January 9th, 2010


In my garden this morning (before breakfast)

We are well placed for wildlife here, as those of you who've visited know -- nature reserve behind us and the wide space of the Cambridge airfield as a next-door neighbour. But the hunt for food in the snow is causing our local wildlife to range further and later. This morning, while washing-up, the garden was visited not simply by many of our usual birds -- pigeons, collared doves, blackbirds and the robin (who has taken up near-residence in our big St John's Wort bush) -- but by the cock pheasant, which fascinated Mooncat, a timid little muntjac deer, and, most surprisingly, the local vixen. She rarely comes this far: I mostly see her at the other end of the nature reserve, and from her behaviour she was interested in that pheasant. She's a lovely thing: rich red fur and a splendid brush. (Our foxes are proper healthy rural foxes, thankfully, and there is so much food for them most of the time what with the rabbits and so on that they rarely bother trying dustbins.) I didn't have a chance at a photograph, sadly, but it was fascinating to watch her trot about, nose following the pheasant trail.
Foxes are part of the rhythm of this road. My former neighbour V used to feed them at the other end of the reserve. We all tell each other when we see one of them -- almost always the vixen. The dog fox, who is huge, does not bother with our gardens, but, as the end house, I very occasionally see him on the airfield at dusk. I do wonder, though, if any of the local foxes are the adult version (or the child) of the very young cub whose mother left him in our garden to play one morning many years ago. He or she was a ball of red fluff with huge ears and paws, who spent a happy half hour killing dead leaves and pouncing on imaginary rabbits until his mother came to collect him. Caspian watched in fascination from the window, occasionally observing to me that he could deal with this intruder (we denied this: Sir was a small cat and vixens do not appreciate interference with their cubs). If we've ever cub-sat again, I haven't known about it, but that cub is one of my best memories of this house, and one of the reasons I don't want ever to have to leave it.

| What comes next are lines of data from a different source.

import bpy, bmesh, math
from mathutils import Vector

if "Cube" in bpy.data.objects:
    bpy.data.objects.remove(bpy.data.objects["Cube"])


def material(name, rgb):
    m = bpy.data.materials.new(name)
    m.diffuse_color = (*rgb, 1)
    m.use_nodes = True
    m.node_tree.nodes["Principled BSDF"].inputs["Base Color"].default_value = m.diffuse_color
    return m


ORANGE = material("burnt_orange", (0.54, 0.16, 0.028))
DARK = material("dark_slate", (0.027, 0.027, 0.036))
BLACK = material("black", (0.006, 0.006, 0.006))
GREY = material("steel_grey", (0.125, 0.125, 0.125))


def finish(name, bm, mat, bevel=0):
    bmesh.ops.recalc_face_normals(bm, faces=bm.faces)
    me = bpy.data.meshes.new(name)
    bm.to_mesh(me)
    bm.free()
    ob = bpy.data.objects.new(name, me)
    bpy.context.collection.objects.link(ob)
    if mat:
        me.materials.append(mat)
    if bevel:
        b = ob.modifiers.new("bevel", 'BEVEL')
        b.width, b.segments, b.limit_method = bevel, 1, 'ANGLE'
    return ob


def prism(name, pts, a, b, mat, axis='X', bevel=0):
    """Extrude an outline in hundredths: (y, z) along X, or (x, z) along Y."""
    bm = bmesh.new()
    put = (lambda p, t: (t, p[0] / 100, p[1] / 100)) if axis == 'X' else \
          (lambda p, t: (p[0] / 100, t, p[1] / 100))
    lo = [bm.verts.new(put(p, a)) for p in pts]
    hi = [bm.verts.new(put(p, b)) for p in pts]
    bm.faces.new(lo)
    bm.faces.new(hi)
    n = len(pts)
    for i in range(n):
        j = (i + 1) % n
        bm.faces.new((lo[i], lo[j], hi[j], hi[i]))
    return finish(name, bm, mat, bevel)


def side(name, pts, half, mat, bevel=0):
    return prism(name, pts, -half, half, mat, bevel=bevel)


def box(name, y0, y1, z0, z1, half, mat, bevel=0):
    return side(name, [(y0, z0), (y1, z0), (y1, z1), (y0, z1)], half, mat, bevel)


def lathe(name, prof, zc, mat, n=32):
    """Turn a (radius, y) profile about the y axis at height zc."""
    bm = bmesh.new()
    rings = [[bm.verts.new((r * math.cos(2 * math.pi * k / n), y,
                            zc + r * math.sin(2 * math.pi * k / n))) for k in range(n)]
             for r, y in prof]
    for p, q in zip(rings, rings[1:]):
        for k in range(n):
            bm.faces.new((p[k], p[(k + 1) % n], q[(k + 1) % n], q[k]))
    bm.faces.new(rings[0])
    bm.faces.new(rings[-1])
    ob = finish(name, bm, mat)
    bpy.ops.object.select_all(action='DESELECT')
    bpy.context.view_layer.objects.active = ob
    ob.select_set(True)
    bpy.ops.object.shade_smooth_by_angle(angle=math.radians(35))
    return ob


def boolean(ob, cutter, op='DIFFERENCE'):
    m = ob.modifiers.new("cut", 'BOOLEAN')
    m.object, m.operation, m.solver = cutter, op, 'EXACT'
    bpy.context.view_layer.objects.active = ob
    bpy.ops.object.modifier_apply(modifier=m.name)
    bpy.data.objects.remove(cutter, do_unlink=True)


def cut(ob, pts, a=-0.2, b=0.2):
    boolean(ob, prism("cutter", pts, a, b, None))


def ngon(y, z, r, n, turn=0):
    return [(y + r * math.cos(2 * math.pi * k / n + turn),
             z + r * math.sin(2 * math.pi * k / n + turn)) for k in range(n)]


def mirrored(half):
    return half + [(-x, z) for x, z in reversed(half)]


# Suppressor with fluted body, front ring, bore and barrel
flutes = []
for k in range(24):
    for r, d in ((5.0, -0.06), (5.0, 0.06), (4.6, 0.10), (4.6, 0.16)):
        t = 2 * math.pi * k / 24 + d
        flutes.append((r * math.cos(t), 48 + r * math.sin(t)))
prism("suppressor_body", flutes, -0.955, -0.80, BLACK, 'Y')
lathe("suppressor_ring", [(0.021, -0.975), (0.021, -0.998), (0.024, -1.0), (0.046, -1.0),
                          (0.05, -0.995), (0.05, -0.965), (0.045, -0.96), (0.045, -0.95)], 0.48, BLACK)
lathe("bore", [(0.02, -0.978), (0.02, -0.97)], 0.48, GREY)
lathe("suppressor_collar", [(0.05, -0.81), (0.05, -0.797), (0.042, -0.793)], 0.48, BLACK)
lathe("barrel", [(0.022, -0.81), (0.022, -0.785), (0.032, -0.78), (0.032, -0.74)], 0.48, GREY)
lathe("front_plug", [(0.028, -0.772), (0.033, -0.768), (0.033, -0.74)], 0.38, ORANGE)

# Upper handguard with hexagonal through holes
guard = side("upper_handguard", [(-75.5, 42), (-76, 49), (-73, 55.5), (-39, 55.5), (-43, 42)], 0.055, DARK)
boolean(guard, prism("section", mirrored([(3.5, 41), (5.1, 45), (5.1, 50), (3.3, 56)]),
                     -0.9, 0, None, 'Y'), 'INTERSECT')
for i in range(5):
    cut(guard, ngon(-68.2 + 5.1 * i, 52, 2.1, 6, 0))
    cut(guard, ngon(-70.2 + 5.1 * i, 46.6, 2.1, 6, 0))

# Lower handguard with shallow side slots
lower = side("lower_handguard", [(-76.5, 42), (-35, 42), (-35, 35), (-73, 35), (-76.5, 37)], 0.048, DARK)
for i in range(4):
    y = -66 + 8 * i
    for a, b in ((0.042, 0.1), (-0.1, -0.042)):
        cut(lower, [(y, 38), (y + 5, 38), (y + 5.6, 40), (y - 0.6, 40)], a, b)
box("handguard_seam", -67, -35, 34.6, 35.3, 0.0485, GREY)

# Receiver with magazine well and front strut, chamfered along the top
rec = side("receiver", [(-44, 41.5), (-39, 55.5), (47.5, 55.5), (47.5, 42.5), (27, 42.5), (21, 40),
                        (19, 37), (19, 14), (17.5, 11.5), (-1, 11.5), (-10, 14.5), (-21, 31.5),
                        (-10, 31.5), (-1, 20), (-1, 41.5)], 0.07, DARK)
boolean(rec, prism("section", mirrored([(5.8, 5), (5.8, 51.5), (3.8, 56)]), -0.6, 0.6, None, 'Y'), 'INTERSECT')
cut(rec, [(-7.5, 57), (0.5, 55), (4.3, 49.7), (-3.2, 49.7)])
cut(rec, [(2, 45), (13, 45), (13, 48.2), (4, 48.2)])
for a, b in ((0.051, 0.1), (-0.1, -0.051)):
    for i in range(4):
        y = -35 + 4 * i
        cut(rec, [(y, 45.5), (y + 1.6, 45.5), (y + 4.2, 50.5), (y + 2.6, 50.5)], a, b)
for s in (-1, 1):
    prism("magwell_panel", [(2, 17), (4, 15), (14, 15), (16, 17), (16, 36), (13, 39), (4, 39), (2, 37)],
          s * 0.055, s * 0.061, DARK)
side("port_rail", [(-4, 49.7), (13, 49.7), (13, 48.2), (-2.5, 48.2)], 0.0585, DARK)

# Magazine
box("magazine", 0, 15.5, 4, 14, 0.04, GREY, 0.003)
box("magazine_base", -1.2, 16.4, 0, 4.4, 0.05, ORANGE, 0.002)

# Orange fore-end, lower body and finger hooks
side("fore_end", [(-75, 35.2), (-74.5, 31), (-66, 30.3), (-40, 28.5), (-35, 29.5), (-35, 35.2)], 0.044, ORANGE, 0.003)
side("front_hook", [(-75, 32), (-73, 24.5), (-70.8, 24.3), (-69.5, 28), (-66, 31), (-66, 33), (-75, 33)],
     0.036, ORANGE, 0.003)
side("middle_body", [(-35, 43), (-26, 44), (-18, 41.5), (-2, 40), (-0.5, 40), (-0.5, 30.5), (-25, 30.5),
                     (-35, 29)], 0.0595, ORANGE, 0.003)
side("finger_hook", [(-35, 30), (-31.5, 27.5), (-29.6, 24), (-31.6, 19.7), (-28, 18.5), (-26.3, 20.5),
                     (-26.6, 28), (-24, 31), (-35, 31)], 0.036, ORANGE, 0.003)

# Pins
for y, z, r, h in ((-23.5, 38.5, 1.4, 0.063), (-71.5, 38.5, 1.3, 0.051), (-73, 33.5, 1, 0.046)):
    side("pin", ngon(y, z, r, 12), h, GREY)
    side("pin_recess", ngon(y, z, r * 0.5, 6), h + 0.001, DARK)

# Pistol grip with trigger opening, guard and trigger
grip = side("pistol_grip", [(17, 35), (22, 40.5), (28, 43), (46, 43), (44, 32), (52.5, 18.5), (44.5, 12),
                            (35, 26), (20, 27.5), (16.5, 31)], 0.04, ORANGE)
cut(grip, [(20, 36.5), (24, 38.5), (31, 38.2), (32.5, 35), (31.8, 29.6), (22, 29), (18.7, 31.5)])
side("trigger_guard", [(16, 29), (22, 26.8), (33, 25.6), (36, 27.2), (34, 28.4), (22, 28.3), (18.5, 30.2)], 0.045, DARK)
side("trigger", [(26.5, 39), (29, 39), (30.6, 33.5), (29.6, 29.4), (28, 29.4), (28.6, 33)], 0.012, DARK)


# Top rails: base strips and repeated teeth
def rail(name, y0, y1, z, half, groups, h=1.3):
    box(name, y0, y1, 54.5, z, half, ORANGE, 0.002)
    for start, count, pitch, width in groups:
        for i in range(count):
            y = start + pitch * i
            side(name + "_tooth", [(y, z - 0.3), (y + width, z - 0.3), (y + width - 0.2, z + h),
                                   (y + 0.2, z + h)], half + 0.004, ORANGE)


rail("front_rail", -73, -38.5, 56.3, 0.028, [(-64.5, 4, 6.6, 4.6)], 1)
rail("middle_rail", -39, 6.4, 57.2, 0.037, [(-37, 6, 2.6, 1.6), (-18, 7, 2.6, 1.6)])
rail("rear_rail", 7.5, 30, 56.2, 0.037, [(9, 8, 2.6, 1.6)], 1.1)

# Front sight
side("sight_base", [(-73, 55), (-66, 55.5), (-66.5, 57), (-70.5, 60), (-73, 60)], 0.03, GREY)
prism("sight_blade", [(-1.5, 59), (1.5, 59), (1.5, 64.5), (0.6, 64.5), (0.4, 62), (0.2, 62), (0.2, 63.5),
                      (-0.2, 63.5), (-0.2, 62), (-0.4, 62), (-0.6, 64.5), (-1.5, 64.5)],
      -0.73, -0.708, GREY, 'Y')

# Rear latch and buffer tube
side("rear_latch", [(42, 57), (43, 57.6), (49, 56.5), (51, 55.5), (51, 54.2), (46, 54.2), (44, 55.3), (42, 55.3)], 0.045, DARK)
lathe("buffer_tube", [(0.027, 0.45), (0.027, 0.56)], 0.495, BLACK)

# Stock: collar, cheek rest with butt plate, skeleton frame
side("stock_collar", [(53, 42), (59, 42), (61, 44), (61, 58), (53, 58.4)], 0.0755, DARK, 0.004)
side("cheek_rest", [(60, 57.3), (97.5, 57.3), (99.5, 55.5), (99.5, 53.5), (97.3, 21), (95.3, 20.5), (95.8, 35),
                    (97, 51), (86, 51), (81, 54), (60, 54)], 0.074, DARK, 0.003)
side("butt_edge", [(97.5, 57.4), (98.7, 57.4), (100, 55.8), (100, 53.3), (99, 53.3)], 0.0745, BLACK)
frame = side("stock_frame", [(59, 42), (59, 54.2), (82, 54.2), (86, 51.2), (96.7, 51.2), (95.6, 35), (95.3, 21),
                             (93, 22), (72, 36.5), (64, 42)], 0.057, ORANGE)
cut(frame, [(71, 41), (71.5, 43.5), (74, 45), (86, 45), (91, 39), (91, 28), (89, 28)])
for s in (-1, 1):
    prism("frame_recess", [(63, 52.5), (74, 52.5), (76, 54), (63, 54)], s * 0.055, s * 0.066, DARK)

The Grass King's Concubine is finally done. Every last line revised and reviewed, format sorted, pages numbered and headed and so forth. It runs just over 147,000 words, which seems odd to me, as I kept thinking, while writing it, that it was too short in the middle. That's a bit longer than Living With Ghosts, but at present that seems to be the length it wants to be -- I cut quite a lot as I went along anyway.
It's okay, I think, after all (although I still have my doubts about chapter 21. Not to be trusted, that one.) Now it goes out into the world (or to the Appropriate Authorities, at least). I hope they like it. Ferret women aren't to everyone's taste (though I like them).

And even better, weather permitting, I should get the marquis back later today.
Now all I need to do is have lunch and clean the kitchen.